▸ **Exercise**: A complete, exact copy of the records is needed here.

▸ **Saved entries**:
┌──

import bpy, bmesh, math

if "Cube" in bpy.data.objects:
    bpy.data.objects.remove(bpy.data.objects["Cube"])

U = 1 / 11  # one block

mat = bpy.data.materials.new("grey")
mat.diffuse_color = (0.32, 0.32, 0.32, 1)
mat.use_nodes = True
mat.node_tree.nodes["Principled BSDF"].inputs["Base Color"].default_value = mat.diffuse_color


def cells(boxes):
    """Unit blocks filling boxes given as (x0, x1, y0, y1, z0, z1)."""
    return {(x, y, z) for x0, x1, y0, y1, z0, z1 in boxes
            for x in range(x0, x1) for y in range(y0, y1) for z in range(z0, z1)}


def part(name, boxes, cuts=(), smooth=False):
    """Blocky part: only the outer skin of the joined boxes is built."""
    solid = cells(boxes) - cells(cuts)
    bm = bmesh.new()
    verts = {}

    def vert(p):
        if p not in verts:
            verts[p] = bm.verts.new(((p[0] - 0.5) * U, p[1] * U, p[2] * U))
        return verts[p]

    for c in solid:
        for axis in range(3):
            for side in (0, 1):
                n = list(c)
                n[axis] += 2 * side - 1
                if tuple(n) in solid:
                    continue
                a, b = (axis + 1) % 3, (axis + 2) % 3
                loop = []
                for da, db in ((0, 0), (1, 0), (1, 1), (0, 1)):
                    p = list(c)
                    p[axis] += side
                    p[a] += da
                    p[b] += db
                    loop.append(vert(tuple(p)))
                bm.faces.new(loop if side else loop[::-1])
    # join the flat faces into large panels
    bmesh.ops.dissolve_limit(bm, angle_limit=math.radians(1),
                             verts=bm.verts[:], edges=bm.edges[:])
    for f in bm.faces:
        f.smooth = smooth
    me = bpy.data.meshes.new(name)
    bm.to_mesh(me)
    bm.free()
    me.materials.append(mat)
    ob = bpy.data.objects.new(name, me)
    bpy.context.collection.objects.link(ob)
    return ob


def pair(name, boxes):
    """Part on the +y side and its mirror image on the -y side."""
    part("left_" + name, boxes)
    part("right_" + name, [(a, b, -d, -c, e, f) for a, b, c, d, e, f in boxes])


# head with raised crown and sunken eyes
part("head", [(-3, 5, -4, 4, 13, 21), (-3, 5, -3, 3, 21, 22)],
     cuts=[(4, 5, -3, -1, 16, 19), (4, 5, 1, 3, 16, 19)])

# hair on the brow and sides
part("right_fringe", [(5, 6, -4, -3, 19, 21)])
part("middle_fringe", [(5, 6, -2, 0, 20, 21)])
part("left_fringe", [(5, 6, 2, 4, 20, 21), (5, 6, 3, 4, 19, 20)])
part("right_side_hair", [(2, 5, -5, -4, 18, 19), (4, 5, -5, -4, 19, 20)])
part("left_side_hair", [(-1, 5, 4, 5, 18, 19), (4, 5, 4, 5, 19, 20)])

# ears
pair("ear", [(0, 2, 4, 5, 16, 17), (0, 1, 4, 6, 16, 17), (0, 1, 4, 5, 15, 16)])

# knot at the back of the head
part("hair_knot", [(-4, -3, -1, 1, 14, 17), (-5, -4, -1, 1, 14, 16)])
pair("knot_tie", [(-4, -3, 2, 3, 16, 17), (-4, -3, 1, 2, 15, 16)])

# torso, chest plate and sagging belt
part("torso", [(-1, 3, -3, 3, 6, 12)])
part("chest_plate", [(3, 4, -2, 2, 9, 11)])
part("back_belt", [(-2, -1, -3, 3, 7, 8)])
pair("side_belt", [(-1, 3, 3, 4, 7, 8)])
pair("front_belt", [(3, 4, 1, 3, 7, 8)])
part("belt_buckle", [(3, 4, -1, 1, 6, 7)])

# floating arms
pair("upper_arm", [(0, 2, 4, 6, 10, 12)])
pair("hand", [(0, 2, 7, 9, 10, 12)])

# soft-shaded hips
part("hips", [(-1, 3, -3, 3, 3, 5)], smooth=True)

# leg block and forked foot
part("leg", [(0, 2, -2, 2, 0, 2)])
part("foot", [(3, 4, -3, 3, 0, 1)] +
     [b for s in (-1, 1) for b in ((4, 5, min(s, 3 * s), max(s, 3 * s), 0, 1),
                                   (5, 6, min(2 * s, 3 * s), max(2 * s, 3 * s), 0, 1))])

└──

▸ **Reply to the exercise**:
import bpy, bmesh, math

if "Cube" in bpy.data.objects:
    bpy.data.objects.remove(bpy.data.objects["Cube"])

U = 1 / 11  # one block

mat = bpy.data.materials.new("grey")
mat.diffuse_color = (0.32, 0.32, 0.32, 1)
mat.use_nodes = True
mat.node_tree.nodes["Principled BSDF"].inputs["Base Color"].default_value = mat.diffuse_color


def cells(boxes):
    """Unit blocks filling boxes given as (x0, x1, y0, y1, z0, z1)."""
    return {(x, y, z) for x0, x1, y0, y1, z0, z1 in boxes
            for x in range(x0, x1) for y in range(y0, y1) for z in range(z0, z1)}


def part(name, boxes, cuts=(), smooth=False):
    """Blocky part: only the outer skin of the joined boxes is built."""
    solid = cells(boxes) - cells(cuts)
    bm = bmesh.new()
    verts = {}

    def vert(p):
        if p not in verts:
            verts[p] = bm.verts.new(((p[0] - 0.5) * U, p[1] * U, p[2] * U))
        return verts[p]

    for c in solid:
        for axis in range(3):
            for side in (0, 1):
                n = list(c)
                n[axis] += 2 * side - 1
                if tuple(n) in solid:
                    continue
                a, b = (axis + 1) % 3, (axis + 2) % 3
                loop = []
                for da, db in ((0, 0), (1, 0), (1, 1), (0, 1)):
                    p = list(c)
                    p[axis] += side
                    p[a] += da
                    p[b] += db
                    loop.append(vert(tuple(p)))
                bm.faces.new(loop if side else loop[::-1])
    # join the flat faces into large panels
    bmesh.ops.dissolve_limit(bm, angle_limit=math.radians(1),
                             verts=bm.verts[:], edges=bm.edges[:])
    for f in bm.faces:
        f.smooth = smooth
    me = bpy.data.meshes.new(name)
    bm.to_mesh(me)
    bm.free()
    me.materials.append(mat)
    ob = bpy.data.objects.new(name, me)
    bpy.context.collection.objects.link(ob)
    return ob


def pair(name, boxes):
    """Part on the +y side and its mirror image on the -y side."""
    part("left_" + name, boxes)
    part("right_" + name, [(a, b, -d, -c, e, f) for a, b, c, d, e, f in boxes])


# head with raised crown and sunken eyes
part("head", [(-3, 5, -4, 4, 13, 21), (-3, 5, -3, 3, 21, 22)],
     cuts=[(4, 5, -3, -1, 16, 19), (4, 5, 1, 3, 16, 19)])

# hair on the brow and sides
part("right_fringe", [(5, 6, -4, -3, 19, 21)])
part("middle_fringe", [(5, 6, -2, 0, 20, 21)])
part("left_fringe", [(5, 6, 2, 4, 20, 21), (5, 6, 3, 4, 19, 20)])
part("right_side_hair", [(2, 5, -5, -4, 18, 19), (4, 5, -5, -4, 19, 20)])
part("left_side_hair", [(-1, 5, 4, 5, 18, 19), (4, 5, 4, 5, 19, 20)])

# ears
pair("ear", [(0, 2, 4, 5, 16, 17), (0, 1, 4, 6, 16, 17), (0, 1, 4, 5, 15, 16)])

# knot at the back of the head
part("hair_knot", [(-4, -3, -1, 1, 14, 17), (-5, -4, -1, 1, 14, 16)])
pair("knot_tie", [(-4, -3, 2, 3, 16, 17), (-4, -3, 1, 2, 15, 16)])

# torso, chest plate and sagging belt
part("torso", [(-1, 3, -3, 3, 6, 12)])
part("chest_plate", [(3, 4, -2, 2, 9, 11)])
part("back_belt", [(-2, -1, -3, 3, 7, 8)])
pair("side_belt", [(-1, 3, 3, 4, 7, 8)])
pair("front_belt", [(3, 4, 1, 3, 7, 8)])
part("belt_buckle", [(3, 4, -1, 1, 6, 7)])

# floating arms
pair("upper_arm", [(0, 2, 4, 6, 10, 12)])
pair("hand", [(0, 2, 7, 9, 10, 12)])

# soft-shaded hips
part("hips", [(-1, 3, -3, 3, 3, 5)], smooth=True)

# leg block and forked foot
part("leg", [(0, 2, -2, 2, 0, 2)])
part("foot", [(3, 4, -3, 3, 0, 1)] +
     [b for s in (-1, 1) for b in ((4, 5, min(s, 3 * s), max(s, 3 * s), 0, 1),
                                   (5, 6, min(2 * s, 3 * s), max(2 * s, 3 * s), 0, 1))])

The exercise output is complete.